Igor & Svetlana Kopystiansky

I’d forgotten just how loudly the noise of outside traffic used to echo in my Manhattan apartment. But when I walked into Igor and Svetlana Kopystiansky’s exhibition I felt like I was back there overlooking Broadway: Lisson Gallery’s downstairs spaces were permeated by a roar of the streets such as I’ve never heard here in London, where drivers use the horn considerably more sparingly. What I’d always tried so hard to ignore had taken on aesthetic significance in the sound track to the pair’s two-channel video projection Incidents, 1996–2002, and was just as appropriate to the second (otherwise silent) work whose space it invaded, The Day Before Tomorrow, 1999. The latter was a slide projection sequence whose two adjacent screens showed always similar yet never identical shots of banal SoHo street scenes. It’s a demonstration of how a collaborative project can be built out of two near but distinct viewpoints: The couple stood next to each other snapping the same views, so the differences between what appears on the two screens are entirely the product of small differences in position and the speed with which each artist pushed the shutter button. One’s attention is engaged partly by the ghostlike presence of passersby fading in and out of view and partly by the even more intangible presence of the two invisible people who registered their movements.

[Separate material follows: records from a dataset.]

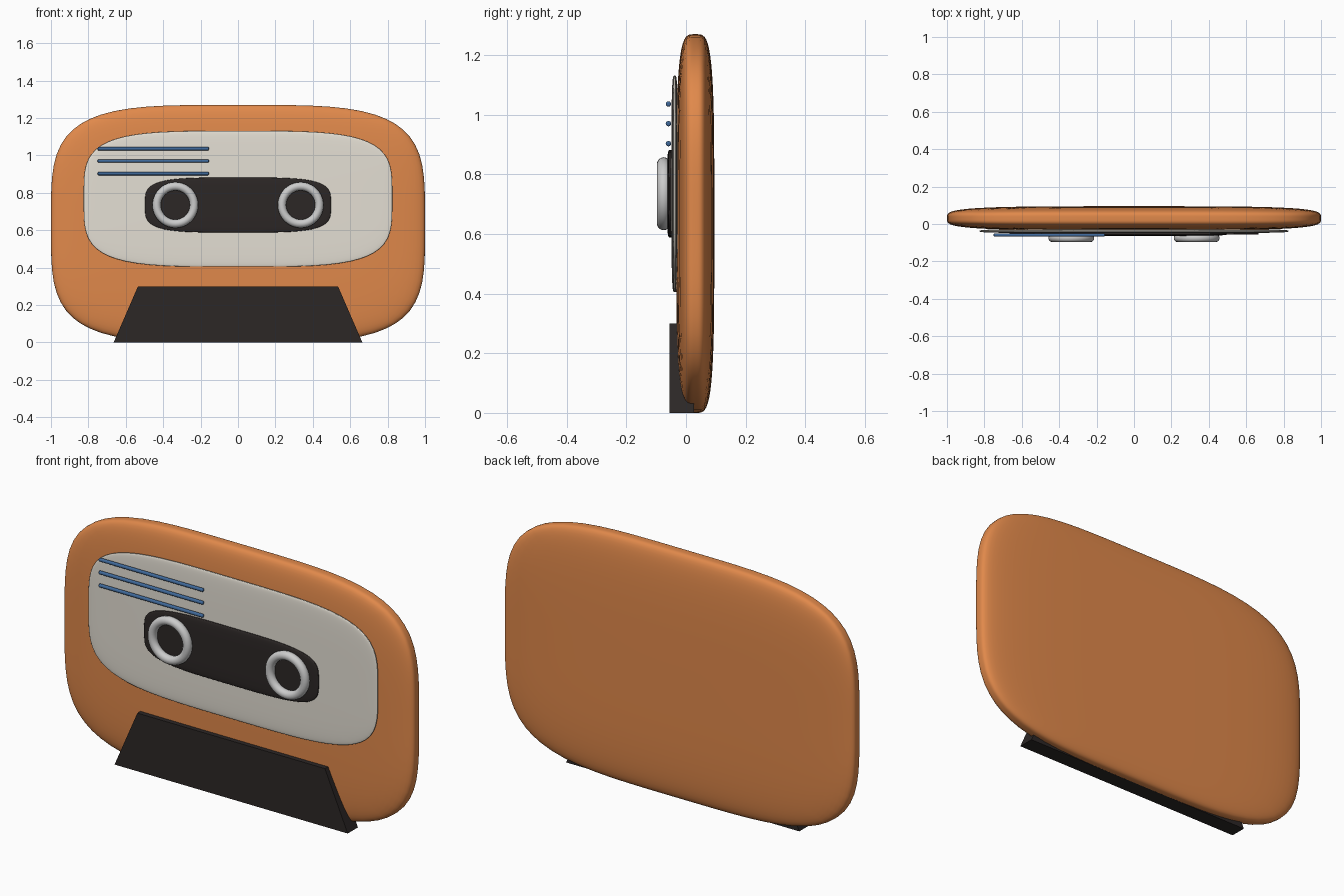
import bpy, bmesh, math

if "Cube" in bpy.data.objects:
    bpy.data.objects.remove(bpy.data.objects["Cube"])


def material(name, rgb):
    m = bpy.data.materials.new(name)
    m.diffuse_color = (*rgb, 1)
    m.use_nodes = True
    m.node_tree.nodes["Principled BSDF"].inputs["Base Color"].default_value = m.diffuse_color
    return m


ORANGE = material("orange", (0.75, 0.25, 0.07))
CREAM = material("cream", (0.78, 0.74, 0.66))
DARK = material("dark", (0.025, 0.02, 0.019))
BLUE = material("blue", (0.05, 0.14, 0.32))


def add_object(name, bm, mat, smooth=True):
    bmesh.ops.recalc_face_normals(bm, faces=bm.faces)
    me = bpy.data.meshes.new(name)
    bm.to_mesh(me)
    bm.free()
    for p in me.polygons:
        p.use_smooth = smooth
    ob = bpy.data.objects.new(name, me)
    bpy.context.collection.objects.link(ob)
    me.materials.append(mat)
    return ob


def soft_box(name, centre, half, mat, power=4, cuts=19):
    """Gridded cube pushed out to a pillowy rounded box."""
    bm = bmesh.new()
    bmesh.ops.create_cube(bm, size=2)
    bmesh.ops.subdivide_edges(bm, edges=bm.edges[:], cuts=cuts, use_grid_fill=True)
    for v in bm.verts:
        r = sum(abs(c) ** power for c in v.co) ** (1 / power)
        v.co = [m + h * c / r for m, h, c in zip(centre, half, v.co)]
    return add_object(name, bm, mat)


# Shell, label and window share one soft shape
soft_box("shell", (0, 0.031, 0.635), (1.0, 0.064, 0.635), ORANGE)
soft_box("label", (0, -0.038, 0.768), (0.825, 0.011, 0.363), CREAM)
soft_box("window", (0, -0.053, 0.735), (0.497, 0.011, 0.147), DARK)

# Reel rings
for side, x in (("left", -0.335), ("right", 0.335)):
    bpy.ops.mesh.primitive_torus_add(
        major_radius=0.1, minor_radius=0.0225, major_segments=40, minor_segments=14,
        location=(x, -0.075, 0.735), rotation=(math.pi / 2, 0, 0))
    ring = bpy.context.object
    ring.name = side + "_reel_ring"
    bpy.ops.object.shade_smooth()

# Label stripes
for i, z in enumerate((1.036, 0.97, 0.903)):
    bpy.ops.mesh.primitive_cylinder_add(
        vertices=16, radius=0.009, depth=0.594,
        location=(-0.453, -0.059, z), rotation=(0, math.pi / 2, 0))
    stripe = bpy.context.object
    stripe.name = f"label_stripe_{i + 1}"
    stripe.data.materials.append(BLUE)
    bev = stripe.modifiers.new("round_ends", "BEVEL")
    bev.width = 0.005
    bev.segments = 3
    bpy.ops.object.shade_smooth_by_angle()

# Trapezoid at the tape opening
bm = bmesh.new()
profile = [(-0.665, 0), (0.665, 0), (0.535, 0.3), (-0.535, 0.3)]
face = bm.faces.new([bm.verts.new((x, -0.056, z)) for x, z in profile])
ext = bmesh.ops.extrude_face_region(bm, geom=[face])
for v in ext["geom"]:
    if isinstance(v, bmesh.types.BMVert):
        v.co.y = 0.027
add_object("tape_opening_block", bm, DARK, smooth=False)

A similar method must have been used to make three untitled diptychs of color photographs showing quantities of paper piled up for recycling, also clearly on the streets of New York. But it’s harder to tell if the same is true of the two sequences of video clips of rubbish being blown around by the wind—cups, cartons, bags, cans, and newspapers whose movements seem almost balletic—that make up Incidents, since the same compare-and-contrast structure is not evident here. What is clear is that the Kopystianskys are concerned with a lyricism of the discarded and the insignificant. That this has been a constant in their work since the beginning of their collaboration was made clear by the pieces exhibited in the upstairs spaces here, all dating from the late ’70s and as focused on overlooked or negligible sights of Moscow as the more recent works were on those of New York. Two black-and-white films from 1979 (presented on video), Steps Sole Sound and 16x, concern nothing more or less than the simple acts of looking up or down. In the former, fluid camera movements follow random traces and footsteps in the snow, while in the latter, a series of brief shots with a stationary camera present the graphic patterns of electrical, telephone, and cable-car lines against an overcast sky.

Also shown were production stills from several other films made in 1978 and 1979; the films themselves mysteriously disappeared from the artists’ Moscow studio in 1984, but the stills alone are powerfully enigmatic. Images like that of a typewriter buried among fallen autumn leaves (from White Glow, 1978) or some numerals painted, worn away, and repainted on a wooden surface (49, 1978) are strikingly self-sufficient yet pregnant with suggestion. The two camera-based bodies of work shown here, for all the similarities that leap across more than two decades, may seem strikingly different from the work that first garnered the Kopystianskys Western attention, in the late ’80s—work that was, broadly speaking, tied to the traditional arts of painting and sculpture. Yet their thematics of the abandoned or destroyed object have remained remarkably consistent.

Barry Schwabsky